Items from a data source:
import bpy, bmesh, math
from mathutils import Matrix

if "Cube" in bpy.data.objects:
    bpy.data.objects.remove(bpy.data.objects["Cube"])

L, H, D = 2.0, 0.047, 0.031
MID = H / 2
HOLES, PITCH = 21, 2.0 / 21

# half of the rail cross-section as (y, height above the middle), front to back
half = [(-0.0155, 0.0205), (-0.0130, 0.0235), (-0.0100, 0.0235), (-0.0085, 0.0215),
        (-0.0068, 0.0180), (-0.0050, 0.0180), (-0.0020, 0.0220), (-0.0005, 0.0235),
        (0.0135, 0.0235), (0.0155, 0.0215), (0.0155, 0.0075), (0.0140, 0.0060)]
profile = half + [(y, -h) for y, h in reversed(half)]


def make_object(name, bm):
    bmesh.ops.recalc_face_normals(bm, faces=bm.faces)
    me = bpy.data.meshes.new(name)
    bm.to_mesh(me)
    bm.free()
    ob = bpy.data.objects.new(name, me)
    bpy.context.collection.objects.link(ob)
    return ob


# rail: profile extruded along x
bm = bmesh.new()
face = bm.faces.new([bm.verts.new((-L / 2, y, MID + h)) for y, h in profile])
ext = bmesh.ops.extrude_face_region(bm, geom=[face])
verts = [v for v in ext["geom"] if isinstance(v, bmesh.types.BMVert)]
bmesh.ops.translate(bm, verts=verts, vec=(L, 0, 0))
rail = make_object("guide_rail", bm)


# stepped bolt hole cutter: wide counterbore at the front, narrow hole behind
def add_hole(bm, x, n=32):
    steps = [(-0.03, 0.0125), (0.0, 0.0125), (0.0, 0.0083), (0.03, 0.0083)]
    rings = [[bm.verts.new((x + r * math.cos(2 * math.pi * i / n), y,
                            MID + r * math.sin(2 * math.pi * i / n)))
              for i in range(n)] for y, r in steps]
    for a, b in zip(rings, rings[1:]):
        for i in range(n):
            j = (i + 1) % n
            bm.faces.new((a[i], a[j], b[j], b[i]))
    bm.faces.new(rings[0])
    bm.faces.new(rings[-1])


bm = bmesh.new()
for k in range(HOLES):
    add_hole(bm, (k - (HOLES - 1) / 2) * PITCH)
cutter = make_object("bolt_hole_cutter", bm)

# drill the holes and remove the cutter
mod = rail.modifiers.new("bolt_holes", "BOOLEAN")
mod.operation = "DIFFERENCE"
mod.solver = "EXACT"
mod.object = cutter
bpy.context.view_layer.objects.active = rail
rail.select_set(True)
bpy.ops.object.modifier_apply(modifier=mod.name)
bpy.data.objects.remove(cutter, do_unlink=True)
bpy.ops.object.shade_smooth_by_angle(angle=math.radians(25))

...

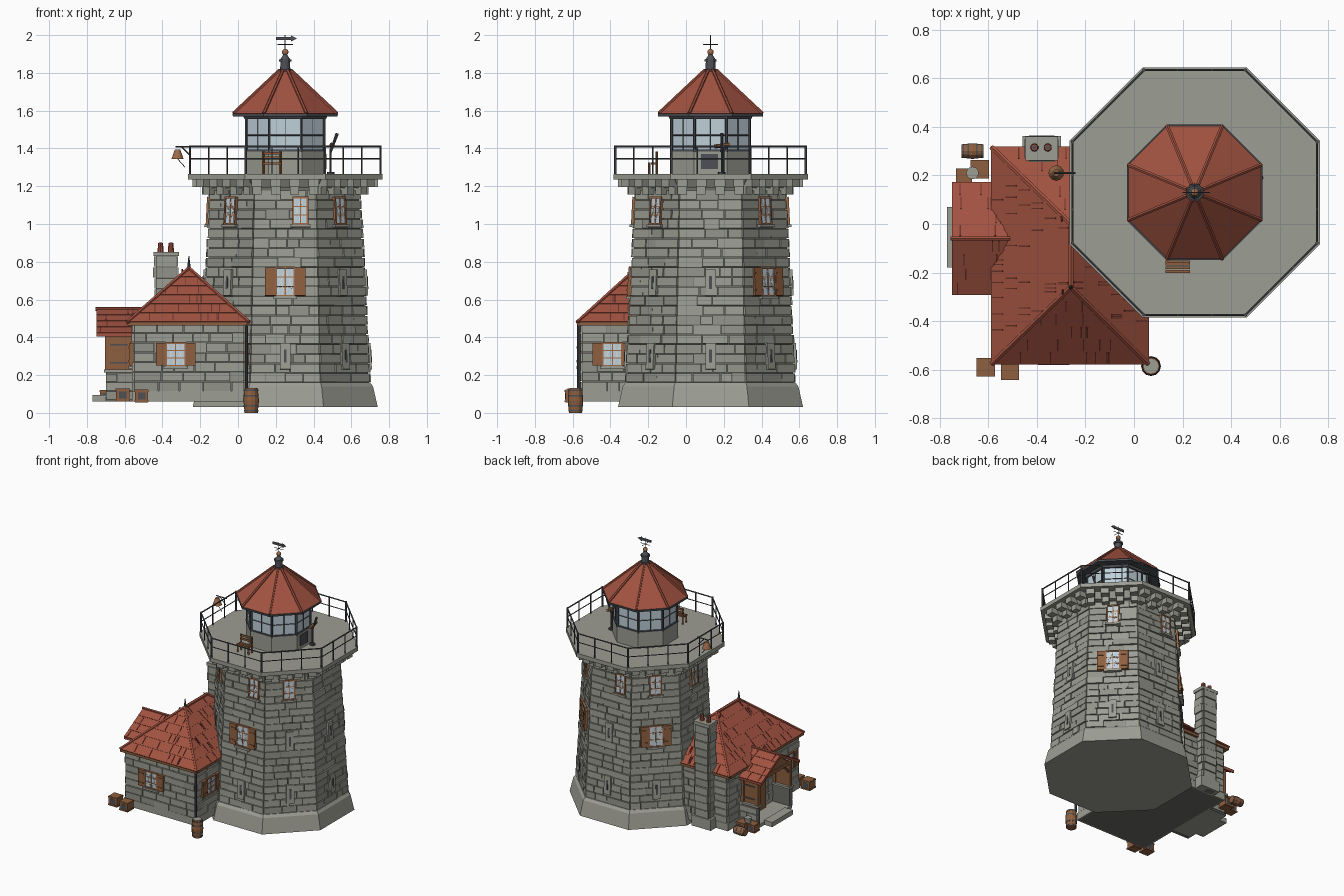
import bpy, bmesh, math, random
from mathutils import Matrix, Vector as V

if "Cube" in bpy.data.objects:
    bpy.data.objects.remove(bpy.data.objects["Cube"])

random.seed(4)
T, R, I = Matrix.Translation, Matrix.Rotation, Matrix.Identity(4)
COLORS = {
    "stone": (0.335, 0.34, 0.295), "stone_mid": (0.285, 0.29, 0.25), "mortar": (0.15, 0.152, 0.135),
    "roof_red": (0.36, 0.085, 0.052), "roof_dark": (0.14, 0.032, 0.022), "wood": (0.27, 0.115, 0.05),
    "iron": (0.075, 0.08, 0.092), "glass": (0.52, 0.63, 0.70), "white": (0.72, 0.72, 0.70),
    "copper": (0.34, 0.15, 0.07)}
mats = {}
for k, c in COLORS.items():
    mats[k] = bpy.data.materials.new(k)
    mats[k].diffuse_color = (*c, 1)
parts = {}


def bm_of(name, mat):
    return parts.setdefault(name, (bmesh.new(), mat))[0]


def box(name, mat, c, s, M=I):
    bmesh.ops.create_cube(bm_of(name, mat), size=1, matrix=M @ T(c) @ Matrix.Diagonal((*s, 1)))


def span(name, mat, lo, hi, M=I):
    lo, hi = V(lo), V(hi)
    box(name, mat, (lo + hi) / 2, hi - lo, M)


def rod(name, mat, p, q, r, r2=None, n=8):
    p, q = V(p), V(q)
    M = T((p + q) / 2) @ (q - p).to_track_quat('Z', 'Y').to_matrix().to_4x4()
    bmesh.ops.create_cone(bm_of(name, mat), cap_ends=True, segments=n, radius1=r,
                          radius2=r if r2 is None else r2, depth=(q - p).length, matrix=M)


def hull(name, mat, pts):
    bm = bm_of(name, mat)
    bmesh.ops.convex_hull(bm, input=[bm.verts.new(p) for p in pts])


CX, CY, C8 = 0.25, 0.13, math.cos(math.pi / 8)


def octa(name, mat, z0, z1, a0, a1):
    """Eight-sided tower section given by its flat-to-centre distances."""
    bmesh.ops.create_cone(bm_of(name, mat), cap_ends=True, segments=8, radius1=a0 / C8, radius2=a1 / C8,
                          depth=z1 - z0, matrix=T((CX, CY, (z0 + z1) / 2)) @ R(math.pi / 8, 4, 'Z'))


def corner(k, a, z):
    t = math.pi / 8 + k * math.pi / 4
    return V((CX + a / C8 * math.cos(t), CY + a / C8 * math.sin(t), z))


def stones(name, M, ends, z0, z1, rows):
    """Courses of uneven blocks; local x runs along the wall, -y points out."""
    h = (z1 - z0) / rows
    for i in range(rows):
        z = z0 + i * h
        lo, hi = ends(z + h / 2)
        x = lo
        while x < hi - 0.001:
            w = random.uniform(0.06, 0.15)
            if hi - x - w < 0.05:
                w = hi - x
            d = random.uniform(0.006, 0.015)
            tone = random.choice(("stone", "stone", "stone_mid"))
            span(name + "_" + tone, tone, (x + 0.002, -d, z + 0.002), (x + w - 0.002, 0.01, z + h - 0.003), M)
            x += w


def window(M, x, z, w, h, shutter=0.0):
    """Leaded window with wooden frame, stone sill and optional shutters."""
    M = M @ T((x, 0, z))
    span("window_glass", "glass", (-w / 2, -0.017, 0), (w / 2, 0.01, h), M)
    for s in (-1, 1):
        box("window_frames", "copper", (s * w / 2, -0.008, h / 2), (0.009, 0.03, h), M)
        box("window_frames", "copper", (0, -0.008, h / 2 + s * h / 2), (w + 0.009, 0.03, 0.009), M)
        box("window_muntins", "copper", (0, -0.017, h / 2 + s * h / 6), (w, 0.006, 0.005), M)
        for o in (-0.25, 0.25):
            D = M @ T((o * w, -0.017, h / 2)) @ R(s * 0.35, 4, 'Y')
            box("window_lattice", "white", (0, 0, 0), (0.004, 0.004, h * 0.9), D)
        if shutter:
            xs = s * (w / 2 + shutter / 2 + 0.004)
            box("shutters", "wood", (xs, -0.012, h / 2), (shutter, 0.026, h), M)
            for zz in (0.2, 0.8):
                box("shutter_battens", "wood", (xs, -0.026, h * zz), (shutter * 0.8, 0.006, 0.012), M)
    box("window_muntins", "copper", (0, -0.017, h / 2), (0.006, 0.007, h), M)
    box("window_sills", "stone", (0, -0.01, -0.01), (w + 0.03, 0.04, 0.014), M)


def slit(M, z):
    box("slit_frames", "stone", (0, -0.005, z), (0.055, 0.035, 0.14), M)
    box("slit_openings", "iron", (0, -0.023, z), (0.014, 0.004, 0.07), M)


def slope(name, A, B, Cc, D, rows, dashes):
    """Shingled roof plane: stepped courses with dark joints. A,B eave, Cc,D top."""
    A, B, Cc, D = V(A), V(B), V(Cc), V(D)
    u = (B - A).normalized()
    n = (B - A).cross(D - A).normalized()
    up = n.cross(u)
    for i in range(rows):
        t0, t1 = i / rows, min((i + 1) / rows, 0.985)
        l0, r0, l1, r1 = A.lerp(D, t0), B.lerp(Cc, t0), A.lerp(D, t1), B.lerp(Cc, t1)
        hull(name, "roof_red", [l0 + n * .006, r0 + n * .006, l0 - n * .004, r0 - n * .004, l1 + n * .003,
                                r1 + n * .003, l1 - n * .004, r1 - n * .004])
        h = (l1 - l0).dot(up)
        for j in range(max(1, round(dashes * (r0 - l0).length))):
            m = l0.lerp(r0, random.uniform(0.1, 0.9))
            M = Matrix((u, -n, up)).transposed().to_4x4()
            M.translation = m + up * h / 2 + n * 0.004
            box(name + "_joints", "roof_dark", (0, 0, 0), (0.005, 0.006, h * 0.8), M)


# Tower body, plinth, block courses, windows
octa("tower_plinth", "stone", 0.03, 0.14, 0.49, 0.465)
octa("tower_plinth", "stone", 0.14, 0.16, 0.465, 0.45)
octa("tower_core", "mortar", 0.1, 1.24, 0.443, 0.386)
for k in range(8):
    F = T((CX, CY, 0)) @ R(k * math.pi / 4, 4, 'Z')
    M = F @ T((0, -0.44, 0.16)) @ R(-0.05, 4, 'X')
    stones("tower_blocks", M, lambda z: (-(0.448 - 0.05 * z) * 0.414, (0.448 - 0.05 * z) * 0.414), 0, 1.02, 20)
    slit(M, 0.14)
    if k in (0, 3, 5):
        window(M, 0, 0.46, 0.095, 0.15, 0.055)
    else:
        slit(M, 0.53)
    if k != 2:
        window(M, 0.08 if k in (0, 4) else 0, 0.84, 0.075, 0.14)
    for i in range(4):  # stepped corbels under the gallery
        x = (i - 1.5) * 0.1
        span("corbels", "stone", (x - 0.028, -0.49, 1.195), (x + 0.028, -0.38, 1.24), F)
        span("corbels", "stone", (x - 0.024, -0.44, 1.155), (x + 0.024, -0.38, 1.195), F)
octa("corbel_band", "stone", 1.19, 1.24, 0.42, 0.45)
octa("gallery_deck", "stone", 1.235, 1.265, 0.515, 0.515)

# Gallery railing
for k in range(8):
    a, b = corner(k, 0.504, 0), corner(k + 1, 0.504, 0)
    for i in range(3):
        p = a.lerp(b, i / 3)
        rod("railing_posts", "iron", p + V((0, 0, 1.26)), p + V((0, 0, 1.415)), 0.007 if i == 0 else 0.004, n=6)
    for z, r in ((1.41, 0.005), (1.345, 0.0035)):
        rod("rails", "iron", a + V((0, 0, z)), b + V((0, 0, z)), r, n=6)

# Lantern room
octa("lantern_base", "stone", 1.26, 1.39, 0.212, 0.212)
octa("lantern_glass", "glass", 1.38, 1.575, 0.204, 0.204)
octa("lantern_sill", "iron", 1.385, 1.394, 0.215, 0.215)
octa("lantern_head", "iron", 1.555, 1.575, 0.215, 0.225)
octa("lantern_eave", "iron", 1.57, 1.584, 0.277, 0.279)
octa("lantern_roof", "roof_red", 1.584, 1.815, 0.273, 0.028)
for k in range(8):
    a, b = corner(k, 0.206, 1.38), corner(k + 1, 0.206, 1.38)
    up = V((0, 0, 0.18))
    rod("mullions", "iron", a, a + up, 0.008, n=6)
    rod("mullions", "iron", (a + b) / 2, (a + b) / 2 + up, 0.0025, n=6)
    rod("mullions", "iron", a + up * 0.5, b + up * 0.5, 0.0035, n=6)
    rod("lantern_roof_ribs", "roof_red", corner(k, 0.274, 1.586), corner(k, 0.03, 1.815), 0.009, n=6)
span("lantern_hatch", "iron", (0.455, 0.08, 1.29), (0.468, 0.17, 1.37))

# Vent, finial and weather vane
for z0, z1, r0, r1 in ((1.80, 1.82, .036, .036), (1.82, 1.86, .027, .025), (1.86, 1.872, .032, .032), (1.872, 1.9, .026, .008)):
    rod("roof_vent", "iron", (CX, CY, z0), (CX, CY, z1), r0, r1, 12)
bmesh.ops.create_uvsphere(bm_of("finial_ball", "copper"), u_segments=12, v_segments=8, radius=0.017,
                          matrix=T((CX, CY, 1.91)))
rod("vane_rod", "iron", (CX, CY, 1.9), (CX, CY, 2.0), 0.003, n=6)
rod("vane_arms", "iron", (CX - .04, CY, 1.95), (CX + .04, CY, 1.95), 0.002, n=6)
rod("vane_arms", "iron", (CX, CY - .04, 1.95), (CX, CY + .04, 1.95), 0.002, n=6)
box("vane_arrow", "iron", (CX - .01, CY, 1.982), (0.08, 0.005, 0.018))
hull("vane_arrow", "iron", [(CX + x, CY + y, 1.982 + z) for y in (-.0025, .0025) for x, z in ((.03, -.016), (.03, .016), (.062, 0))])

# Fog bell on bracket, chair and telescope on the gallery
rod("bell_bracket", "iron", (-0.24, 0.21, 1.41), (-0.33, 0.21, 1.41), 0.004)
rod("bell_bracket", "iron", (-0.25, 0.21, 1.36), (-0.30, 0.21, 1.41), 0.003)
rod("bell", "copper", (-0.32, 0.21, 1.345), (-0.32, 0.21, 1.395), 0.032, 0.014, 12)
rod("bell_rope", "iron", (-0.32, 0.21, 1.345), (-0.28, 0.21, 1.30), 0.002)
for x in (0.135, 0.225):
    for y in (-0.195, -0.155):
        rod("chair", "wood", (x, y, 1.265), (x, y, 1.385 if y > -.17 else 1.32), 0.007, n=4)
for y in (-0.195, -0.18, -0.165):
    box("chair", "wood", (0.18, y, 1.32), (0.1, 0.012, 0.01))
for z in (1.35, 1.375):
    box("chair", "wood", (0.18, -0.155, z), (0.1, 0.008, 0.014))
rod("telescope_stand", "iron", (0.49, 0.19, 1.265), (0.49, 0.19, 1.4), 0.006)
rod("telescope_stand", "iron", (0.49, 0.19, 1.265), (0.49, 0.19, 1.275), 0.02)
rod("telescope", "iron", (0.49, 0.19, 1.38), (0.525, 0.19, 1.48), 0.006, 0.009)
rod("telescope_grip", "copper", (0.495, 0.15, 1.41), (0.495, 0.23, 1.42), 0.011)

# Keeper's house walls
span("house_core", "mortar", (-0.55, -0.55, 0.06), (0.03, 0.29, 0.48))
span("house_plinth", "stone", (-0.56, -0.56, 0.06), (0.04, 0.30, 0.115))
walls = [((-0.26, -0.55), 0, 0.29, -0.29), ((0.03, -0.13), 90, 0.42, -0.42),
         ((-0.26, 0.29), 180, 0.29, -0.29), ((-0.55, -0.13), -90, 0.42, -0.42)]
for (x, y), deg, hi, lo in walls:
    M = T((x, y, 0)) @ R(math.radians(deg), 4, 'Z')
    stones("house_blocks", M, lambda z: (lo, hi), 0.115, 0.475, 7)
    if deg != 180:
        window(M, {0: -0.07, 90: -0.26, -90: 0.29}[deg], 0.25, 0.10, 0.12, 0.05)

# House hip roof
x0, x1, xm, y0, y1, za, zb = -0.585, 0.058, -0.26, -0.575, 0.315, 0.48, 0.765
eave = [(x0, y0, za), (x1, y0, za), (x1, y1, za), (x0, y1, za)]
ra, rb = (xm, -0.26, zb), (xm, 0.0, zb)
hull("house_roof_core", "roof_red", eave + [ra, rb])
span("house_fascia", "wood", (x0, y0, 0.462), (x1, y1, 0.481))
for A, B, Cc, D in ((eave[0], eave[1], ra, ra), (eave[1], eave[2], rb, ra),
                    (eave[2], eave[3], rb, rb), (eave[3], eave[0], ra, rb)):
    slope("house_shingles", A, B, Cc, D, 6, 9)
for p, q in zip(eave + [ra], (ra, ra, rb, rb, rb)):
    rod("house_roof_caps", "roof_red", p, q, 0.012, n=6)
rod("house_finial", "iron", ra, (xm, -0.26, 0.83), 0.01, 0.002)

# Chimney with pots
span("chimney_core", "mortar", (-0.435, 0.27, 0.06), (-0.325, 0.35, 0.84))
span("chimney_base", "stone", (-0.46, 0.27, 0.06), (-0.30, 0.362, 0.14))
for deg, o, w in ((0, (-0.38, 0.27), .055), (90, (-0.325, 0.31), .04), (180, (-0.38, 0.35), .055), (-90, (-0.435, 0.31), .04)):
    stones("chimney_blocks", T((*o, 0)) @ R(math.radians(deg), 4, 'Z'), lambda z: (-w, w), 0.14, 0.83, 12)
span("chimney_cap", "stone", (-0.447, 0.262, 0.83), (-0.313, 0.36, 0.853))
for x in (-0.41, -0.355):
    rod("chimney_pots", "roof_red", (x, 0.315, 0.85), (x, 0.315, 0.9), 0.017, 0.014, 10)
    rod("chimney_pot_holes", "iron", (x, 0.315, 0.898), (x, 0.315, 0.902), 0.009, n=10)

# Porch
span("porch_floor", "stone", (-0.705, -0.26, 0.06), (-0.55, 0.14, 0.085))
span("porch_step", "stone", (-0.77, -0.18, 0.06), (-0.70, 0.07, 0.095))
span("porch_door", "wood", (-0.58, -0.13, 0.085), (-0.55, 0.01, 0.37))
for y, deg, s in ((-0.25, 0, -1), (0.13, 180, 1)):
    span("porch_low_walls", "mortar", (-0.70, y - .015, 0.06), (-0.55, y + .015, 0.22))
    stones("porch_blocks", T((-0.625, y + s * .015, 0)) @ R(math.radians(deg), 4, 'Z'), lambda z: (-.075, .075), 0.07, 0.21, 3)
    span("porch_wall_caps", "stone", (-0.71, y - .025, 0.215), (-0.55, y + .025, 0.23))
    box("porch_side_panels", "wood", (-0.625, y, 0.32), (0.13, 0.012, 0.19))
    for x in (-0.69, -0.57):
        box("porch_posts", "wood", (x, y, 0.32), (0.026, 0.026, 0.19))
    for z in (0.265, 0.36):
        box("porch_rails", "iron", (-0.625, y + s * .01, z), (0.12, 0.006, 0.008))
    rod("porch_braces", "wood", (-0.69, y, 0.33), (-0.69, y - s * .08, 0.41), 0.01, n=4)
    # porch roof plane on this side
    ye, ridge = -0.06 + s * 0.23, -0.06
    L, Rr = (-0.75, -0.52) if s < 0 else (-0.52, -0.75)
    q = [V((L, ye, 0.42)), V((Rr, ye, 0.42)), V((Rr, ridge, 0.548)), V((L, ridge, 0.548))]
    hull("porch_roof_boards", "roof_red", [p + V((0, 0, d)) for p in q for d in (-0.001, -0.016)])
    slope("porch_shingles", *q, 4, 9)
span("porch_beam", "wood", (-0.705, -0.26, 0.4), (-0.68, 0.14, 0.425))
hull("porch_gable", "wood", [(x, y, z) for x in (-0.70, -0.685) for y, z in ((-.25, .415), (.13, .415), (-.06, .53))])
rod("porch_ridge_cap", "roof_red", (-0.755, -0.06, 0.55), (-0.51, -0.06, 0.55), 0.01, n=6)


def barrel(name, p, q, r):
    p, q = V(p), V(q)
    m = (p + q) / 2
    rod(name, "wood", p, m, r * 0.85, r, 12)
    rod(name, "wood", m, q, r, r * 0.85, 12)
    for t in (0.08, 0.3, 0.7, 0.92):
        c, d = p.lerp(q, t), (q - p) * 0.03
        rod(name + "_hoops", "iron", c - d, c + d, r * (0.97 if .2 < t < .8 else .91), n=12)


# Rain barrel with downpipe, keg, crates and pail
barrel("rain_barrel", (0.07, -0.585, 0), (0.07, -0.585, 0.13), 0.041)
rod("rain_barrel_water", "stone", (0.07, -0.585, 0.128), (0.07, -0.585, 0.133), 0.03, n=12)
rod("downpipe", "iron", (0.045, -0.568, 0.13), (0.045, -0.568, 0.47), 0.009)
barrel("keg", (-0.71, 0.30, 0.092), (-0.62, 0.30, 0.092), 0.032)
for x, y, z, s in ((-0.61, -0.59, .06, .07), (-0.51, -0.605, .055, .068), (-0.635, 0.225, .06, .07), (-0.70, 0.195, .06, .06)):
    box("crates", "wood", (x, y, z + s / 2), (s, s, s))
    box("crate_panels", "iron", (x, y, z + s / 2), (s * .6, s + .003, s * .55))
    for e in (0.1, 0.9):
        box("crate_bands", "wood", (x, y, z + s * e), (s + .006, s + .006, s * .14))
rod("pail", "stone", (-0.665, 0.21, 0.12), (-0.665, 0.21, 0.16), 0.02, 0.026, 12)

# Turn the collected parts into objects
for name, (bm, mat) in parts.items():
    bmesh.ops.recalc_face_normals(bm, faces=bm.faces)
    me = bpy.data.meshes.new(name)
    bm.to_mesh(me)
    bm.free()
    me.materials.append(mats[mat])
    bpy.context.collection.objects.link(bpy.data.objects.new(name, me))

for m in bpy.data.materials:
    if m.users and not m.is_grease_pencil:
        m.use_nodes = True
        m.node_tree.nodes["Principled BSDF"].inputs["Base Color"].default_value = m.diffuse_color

Problem description:
Could you repeat exactly the lines above from the line with "for z, r in" up to and including the line with "1.394, 0.215, 0.215)", and only those?

Reply:
    for z, r in ((1.41, 0.005), (1.345, 0.0035)):
        rod("rails", "iron", a + V((0, 0, z)), b + V((0, 0, z)), r, n=6)

# Lantern room
octa("lantern_base", "stone", 1.26, 1.39, 0.212, 0.212)
octa("lantern_glass", "glass", 1.38, 1.575, 0.204, 0.204)
octa("lantern_sill", "iron", 1.385, 1.394, 0.215, 0.215)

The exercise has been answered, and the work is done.